■ EXERCISE INPUT:
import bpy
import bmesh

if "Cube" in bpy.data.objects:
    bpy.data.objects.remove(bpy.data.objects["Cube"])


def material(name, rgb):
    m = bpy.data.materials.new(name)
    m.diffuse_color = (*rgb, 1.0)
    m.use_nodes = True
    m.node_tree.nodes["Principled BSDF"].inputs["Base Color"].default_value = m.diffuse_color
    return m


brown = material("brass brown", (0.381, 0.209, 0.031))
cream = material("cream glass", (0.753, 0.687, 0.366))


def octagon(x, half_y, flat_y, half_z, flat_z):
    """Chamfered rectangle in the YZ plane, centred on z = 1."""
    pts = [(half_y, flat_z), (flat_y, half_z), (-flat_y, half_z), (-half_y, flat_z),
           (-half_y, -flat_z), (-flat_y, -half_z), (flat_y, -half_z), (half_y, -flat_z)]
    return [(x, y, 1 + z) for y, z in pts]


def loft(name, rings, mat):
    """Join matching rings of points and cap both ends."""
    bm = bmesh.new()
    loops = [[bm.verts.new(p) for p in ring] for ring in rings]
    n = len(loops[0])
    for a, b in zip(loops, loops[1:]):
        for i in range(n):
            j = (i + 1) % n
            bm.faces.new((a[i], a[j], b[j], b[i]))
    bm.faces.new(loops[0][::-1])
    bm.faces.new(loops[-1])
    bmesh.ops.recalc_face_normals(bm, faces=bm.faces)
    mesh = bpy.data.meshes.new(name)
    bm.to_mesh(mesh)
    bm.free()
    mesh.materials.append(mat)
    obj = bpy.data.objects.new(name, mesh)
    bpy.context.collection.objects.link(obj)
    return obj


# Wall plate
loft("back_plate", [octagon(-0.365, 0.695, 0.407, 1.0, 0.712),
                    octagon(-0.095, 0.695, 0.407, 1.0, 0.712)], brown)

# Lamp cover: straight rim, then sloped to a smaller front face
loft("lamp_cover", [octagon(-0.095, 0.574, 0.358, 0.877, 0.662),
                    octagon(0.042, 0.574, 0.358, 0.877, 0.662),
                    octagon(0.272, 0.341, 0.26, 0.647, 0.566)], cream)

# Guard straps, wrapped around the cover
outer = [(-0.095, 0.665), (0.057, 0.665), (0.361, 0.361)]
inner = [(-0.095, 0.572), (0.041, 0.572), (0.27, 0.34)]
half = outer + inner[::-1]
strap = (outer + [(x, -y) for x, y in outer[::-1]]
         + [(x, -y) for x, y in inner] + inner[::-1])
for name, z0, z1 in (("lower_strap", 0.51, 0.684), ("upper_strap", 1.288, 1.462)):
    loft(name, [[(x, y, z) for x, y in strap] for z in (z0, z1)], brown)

■ THE TASK: Your response should contain each line of the listing in which the word "cream" occurs.

■ TASK RESPONSE:
cream = material("cream glass", (0.753, 0.687, 0.366))
                    octagon(0.272, 0.341, 0.26, 0.647, 0.566)], cream)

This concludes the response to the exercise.